With the batch file keeping the files in sync, when a user launches GP it will always be up to date. The years have taught me nothing is that simple. Some users don’t logout very often. Or others decide they will just end task or close the batch file window that performs the copy, as they are too busy to wait the 20 seconds for the update. This leads to the dangerous situation of thinking everyone is running the same version, where as they are not. So I added into our visual studio mods a version checker.

Version Check performed by Login Window

In the login window, our GP will check if the user has the current version or not, if not, it then asks if they would like to upgrade. The current version is maintained by a file with a version number in the filename that also acts as a version history text file. When challenged, the user chooses to upgrade, then GP launches another updater application that gives the user a clear message to shut down all instances of GP and wait. The updater application waits for all instances of GP to close on the machine ( we use different mechanism for terminal server). Once the last instance closes, the same sync batch script is called from the updater application. The script is called in a hidden window to minimise the chance the user will cancel it. GP is updated, the updater application closes and GP is again launched, The user is now allowed to login.

This worked great until I discovered a couple of users who NEVER clicked update and always chose to avoid the install of the update, as they are too busy to wait for an update to be applied. I discovered this when they started to experience issues due to being so far behind the current release version.

Forced updates

This made me force the update by disabling the login button on the login form, until the user has the correct version, effectively forcing them to update (unless they are in an admin security group in active directory). Since implementing this, I can be confident that everyone is running the current version of GP throughout the organisation. It also means if I update the GP install, by logging out of GP and back in again, the users get the next version, which leads to really quick releases in production.
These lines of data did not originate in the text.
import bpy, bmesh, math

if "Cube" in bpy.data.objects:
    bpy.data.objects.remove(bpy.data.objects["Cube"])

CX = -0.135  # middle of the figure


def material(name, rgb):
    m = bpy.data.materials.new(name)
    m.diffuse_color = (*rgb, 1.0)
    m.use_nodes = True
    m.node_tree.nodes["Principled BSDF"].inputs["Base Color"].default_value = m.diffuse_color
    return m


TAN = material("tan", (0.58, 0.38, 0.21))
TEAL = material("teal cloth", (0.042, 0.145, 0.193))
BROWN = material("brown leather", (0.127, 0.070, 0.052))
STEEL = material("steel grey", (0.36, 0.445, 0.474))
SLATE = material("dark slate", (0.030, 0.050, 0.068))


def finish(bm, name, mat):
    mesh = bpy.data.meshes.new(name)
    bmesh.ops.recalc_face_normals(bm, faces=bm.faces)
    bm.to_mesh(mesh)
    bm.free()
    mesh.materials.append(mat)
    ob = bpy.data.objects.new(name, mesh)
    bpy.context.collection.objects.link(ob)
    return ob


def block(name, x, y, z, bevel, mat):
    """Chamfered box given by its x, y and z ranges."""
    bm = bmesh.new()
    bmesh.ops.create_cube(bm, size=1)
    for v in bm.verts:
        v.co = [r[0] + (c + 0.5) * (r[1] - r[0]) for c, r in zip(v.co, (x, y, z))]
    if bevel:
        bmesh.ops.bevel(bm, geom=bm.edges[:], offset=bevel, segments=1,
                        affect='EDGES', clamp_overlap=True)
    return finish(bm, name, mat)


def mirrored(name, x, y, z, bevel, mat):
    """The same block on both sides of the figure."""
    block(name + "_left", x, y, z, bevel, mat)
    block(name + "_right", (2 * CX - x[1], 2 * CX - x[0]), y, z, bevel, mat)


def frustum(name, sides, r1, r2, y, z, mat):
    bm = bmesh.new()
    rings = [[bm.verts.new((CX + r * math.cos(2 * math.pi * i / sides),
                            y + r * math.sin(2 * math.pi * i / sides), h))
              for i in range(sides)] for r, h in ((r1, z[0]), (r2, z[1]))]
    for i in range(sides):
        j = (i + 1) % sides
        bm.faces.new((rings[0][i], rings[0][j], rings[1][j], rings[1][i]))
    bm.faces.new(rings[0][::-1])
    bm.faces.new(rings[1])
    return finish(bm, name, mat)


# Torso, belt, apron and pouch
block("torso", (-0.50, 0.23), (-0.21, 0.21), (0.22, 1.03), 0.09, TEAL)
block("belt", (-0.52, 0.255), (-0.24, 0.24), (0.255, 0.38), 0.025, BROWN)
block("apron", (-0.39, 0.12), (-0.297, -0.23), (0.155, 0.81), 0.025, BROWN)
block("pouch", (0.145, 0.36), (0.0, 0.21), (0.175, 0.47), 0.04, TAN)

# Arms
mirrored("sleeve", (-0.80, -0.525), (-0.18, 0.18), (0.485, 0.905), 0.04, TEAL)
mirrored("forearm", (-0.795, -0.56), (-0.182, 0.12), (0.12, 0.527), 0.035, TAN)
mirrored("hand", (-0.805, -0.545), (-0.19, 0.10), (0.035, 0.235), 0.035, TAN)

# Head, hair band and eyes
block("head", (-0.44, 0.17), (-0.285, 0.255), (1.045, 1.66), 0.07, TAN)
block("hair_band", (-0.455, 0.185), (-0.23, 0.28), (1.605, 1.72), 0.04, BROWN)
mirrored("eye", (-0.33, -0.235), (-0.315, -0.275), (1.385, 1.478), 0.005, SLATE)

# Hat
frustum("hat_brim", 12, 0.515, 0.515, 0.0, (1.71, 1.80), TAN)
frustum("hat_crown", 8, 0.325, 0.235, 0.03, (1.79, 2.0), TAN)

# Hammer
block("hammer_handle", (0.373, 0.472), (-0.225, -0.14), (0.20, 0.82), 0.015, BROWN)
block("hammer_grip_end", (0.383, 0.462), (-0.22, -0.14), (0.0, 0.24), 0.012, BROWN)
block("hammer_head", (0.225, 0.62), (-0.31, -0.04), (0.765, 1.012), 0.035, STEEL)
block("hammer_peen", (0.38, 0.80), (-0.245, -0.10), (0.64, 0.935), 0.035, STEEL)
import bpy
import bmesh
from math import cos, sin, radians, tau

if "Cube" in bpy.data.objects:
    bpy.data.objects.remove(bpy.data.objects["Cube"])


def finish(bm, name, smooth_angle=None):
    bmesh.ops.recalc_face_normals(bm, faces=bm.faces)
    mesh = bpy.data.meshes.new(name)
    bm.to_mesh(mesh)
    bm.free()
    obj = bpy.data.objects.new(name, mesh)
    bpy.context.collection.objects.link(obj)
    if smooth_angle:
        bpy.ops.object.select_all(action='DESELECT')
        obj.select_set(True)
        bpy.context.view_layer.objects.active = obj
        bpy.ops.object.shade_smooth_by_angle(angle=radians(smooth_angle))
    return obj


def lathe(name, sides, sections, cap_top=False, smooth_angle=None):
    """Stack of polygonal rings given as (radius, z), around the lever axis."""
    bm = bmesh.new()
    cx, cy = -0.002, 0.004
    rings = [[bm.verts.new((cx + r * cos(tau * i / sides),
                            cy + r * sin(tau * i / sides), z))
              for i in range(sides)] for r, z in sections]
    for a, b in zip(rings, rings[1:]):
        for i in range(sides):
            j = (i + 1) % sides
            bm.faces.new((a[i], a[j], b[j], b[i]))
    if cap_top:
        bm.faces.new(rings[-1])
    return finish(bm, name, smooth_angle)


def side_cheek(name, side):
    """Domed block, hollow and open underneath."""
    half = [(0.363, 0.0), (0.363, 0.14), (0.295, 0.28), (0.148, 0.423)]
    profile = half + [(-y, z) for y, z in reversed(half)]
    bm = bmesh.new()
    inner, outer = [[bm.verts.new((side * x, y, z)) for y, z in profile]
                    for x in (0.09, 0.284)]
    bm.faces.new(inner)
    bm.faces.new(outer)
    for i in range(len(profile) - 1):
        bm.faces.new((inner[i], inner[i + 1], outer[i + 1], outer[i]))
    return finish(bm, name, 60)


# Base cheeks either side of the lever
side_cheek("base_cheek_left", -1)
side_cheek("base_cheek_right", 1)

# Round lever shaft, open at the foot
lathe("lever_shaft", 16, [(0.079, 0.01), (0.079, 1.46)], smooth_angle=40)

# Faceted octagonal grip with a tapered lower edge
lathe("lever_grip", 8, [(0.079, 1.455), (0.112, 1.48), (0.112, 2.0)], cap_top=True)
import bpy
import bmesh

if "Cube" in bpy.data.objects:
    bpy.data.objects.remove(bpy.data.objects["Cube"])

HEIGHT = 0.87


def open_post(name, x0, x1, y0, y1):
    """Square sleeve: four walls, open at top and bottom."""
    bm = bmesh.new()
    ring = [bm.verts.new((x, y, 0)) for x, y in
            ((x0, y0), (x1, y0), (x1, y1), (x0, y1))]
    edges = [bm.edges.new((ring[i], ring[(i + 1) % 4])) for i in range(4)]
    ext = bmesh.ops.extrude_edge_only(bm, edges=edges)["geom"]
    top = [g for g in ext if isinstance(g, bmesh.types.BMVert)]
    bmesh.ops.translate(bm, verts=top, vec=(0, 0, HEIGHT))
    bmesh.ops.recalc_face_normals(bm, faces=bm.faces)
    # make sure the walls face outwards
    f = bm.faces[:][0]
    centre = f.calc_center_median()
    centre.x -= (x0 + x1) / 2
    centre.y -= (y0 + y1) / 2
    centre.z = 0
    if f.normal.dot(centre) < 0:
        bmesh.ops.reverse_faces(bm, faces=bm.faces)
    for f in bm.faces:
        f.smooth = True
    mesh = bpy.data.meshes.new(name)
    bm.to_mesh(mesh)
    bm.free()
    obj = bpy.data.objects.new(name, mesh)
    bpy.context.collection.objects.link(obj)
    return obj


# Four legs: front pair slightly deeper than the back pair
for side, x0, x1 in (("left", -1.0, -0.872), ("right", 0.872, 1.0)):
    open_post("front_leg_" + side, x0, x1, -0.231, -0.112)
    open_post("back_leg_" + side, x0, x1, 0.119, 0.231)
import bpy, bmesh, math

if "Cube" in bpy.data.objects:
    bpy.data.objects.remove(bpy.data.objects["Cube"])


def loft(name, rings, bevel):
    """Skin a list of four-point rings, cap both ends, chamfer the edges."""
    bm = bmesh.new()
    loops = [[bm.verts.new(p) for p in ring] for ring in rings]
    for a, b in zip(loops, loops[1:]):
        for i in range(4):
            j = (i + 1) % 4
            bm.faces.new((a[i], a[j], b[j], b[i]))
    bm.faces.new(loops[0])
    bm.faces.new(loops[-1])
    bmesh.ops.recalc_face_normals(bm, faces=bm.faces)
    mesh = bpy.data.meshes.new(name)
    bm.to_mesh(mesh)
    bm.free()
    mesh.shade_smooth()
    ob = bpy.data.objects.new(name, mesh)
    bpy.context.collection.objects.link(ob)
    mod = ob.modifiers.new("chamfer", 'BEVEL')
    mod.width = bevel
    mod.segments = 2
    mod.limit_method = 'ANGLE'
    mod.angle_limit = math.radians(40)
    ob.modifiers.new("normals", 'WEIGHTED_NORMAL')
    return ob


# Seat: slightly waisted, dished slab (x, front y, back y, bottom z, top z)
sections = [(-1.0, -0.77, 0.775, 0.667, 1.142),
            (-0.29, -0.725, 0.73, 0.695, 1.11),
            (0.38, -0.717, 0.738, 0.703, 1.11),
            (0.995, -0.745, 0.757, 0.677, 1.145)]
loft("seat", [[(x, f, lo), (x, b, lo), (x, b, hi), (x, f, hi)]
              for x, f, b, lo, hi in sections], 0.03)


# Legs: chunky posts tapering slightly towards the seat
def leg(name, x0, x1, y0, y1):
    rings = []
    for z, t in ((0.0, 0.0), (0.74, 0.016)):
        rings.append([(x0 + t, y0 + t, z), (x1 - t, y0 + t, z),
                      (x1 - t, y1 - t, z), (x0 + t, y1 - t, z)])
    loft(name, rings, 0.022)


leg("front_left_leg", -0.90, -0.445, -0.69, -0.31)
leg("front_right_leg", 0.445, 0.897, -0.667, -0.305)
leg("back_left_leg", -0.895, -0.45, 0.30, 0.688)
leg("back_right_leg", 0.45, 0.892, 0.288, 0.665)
For the terminal servers, the autoupdater application can be ran from a scheduled task, where it waits for the last user to logout and then does an upgrade.